[Task input — start]
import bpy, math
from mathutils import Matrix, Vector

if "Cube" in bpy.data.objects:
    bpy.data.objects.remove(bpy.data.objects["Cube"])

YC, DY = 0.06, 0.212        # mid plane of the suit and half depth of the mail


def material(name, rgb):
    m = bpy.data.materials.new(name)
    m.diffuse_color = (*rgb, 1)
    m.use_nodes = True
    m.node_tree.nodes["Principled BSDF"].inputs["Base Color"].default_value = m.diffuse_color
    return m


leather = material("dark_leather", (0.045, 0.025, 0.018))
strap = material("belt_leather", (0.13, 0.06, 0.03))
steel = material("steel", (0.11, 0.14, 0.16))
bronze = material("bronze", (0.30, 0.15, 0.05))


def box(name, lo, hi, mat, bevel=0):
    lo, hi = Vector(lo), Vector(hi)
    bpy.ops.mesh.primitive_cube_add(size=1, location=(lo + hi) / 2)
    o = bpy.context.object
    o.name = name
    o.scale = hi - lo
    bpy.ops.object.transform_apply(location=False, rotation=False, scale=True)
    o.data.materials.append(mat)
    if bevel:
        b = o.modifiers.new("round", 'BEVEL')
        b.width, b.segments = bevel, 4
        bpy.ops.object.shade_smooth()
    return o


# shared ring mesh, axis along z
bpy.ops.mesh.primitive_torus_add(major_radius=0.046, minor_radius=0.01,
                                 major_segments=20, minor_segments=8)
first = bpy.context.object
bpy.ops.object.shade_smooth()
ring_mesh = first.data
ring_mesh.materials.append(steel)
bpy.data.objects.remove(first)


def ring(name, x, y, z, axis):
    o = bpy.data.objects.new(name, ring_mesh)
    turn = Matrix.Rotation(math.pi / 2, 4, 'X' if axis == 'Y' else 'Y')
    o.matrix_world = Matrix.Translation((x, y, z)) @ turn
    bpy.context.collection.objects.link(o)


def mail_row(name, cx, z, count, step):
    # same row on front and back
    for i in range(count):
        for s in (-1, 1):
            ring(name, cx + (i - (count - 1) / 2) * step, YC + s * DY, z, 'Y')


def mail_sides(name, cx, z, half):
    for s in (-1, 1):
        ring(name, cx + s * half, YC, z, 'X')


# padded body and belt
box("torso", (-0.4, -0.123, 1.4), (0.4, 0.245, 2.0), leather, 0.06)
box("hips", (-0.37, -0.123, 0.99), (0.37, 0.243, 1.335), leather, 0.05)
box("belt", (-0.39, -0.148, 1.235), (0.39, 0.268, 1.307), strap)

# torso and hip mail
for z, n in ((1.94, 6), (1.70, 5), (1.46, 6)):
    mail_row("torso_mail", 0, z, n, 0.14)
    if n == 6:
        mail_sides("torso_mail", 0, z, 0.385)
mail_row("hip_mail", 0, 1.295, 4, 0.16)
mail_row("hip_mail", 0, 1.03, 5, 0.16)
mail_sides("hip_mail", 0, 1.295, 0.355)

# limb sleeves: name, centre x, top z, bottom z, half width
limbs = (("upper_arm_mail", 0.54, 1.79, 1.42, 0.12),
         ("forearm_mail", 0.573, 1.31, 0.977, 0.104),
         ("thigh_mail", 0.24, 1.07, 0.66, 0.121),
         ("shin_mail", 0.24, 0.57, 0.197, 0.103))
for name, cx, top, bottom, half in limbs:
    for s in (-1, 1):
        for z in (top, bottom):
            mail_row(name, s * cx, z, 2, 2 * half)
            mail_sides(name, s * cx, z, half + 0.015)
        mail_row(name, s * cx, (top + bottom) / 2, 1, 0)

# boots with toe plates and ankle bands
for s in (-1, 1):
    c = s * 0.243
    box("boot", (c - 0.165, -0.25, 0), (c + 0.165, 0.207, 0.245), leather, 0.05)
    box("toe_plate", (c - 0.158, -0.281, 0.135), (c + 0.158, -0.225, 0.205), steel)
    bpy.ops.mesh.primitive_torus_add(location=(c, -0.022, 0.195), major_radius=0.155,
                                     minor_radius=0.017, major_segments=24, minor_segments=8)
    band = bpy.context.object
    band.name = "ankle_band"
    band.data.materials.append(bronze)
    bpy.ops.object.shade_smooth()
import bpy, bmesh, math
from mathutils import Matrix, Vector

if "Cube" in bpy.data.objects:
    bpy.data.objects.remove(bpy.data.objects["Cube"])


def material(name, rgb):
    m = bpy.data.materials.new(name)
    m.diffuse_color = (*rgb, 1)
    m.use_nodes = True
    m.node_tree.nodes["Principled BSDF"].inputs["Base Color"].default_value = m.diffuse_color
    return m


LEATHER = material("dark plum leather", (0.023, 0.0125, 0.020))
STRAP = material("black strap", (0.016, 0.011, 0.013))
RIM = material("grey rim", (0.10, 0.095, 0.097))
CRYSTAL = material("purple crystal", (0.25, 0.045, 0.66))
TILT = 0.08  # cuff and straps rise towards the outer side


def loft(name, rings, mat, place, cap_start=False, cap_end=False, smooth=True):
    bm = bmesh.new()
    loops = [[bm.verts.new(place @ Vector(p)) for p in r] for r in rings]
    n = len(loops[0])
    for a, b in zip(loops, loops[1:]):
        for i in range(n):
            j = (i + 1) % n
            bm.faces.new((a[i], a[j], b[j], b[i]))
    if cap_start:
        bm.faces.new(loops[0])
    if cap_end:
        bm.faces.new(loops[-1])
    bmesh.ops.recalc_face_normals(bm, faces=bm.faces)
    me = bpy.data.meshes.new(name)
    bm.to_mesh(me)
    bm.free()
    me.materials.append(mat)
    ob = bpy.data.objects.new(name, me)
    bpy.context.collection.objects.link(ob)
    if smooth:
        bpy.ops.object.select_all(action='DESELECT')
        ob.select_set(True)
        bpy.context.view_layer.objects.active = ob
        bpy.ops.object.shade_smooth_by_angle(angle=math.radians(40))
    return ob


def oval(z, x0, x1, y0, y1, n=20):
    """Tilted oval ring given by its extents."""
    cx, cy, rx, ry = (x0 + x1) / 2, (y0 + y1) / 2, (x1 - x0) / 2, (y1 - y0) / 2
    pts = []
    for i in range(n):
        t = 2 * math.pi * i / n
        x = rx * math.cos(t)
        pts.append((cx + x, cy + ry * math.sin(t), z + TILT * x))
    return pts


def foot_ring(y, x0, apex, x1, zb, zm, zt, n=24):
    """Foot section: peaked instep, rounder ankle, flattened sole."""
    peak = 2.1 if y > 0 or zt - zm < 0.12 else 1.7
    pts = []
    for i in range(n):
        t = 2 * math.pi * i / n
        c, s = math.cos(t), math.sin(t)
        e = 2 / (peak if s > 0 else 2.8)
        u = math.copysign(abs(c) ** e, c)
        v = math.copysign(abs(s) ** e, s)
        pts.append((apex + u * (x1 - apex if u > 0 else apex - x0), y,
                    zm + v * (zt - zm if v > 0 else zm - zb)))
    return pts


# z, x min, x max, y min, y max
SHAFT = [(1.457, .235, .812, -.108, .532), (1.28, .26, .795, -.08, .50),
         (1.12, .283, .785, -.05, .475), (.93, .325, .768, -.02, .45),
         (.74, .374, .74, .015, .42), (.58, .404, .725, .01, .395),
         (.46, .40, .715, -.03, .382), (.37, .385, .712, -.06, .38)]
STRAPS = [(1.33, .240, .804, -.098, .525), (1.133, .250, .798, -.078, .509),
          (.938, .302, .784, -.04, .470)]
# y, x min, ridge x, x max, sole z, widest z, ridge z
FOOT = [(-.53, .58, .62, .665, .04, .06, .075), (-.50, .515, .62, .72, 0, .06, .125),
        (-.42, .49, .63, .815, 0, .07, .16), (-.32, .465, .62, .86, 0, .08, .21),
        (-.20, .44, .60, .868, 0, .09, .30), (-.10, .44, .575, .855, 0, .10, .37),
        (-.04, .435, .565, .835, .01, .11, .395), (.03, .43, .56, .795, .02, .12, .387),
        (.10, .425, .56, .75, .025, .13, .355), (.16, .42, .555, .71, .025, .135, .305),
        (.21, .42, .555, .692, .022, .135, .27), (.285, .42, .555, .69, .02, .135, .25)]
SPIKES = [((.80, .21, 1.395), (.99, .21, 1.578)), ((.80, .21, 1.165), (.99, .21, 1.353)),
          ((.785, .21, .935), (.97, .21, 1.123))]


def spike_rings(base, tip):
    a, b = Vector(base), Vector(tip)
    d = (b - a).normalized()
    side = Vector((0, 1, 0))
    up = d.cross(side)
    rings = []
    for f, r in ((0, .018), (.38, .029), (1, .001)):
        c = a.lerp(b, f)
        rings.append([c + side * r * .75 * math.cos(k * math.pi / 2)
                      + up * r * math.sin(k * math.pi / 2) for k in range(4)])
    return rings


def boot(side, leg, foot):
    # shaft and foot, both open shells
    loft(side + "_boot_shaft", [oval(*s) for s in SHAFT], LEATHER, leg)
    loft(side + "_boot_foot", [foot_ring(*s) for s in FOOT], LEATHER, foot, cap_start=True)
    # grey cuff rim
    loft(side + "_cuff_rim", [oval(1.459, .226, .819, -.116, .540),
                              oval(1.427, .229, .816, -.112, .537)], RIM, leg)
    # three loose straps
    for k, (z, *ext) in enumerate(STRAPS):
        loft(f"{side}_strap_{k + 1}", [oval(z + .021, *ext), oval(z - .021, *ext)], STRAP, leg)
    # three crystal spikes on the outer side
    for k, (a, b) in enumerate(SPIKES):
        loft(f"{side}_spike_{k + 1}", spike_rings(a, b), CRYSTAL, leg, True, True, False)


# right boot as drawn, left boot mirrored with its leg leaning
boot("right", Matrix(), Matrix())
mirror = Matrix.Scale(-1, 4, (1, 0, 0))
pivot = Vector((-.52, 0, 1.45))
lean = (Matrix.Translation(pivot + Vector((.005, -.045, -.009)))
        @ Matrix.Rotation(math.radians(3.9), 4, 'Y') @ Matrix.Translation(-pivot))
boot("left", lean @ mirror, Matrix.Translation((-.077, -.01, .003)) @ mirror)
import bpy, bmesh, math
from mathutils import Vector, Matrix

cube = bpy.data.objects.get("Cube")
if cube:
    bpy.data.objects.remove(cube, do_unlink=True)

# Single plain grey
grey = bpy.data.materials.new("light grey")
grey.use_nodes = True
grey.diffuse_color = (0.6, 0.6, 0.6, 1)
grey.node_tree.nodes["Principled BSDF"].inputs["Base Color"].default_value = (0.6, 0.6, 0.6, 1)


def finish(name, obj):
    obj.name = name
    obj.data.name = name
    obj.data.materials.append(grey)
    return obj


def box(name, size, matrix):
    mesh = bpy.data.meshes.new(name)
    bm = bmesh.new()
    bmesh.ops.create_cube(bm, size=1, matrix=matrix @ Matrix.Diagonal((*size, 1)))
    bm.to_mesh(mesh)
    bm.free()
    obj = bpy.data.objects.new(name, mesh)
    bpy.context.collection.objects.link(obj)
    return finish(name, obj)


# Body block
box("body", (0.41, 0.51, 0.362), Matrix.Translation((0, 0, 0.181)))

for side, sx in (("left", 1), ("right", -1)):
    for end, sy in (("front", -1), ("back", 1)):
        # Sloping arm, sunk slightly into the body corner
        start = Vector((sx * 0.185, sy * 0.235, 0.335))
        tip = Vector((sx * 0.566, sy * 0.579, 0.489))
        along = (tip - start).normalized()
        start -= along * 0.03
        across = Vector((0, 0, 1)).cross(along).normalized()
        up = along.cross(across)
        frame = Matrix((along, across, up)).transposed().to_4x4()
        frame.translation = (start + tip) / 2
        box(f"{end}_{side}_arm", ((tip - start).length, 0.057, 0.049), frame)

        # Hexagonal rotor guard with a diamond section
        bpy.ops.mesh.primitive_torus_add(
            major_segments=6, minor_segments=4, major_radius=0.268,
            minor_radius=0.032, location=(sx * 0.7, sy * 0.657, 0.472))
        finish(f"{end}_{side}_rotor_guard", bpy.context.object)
[Task input — finish]
Prompt » Each line in the material above that mentions the word "right" must be copied.

Solution »
# right boot as drawn, left boot mirrored with its leg leaning
boot("right", Matrix(), Matrix())
for side, sx in (("left", 1), ("right", -1)):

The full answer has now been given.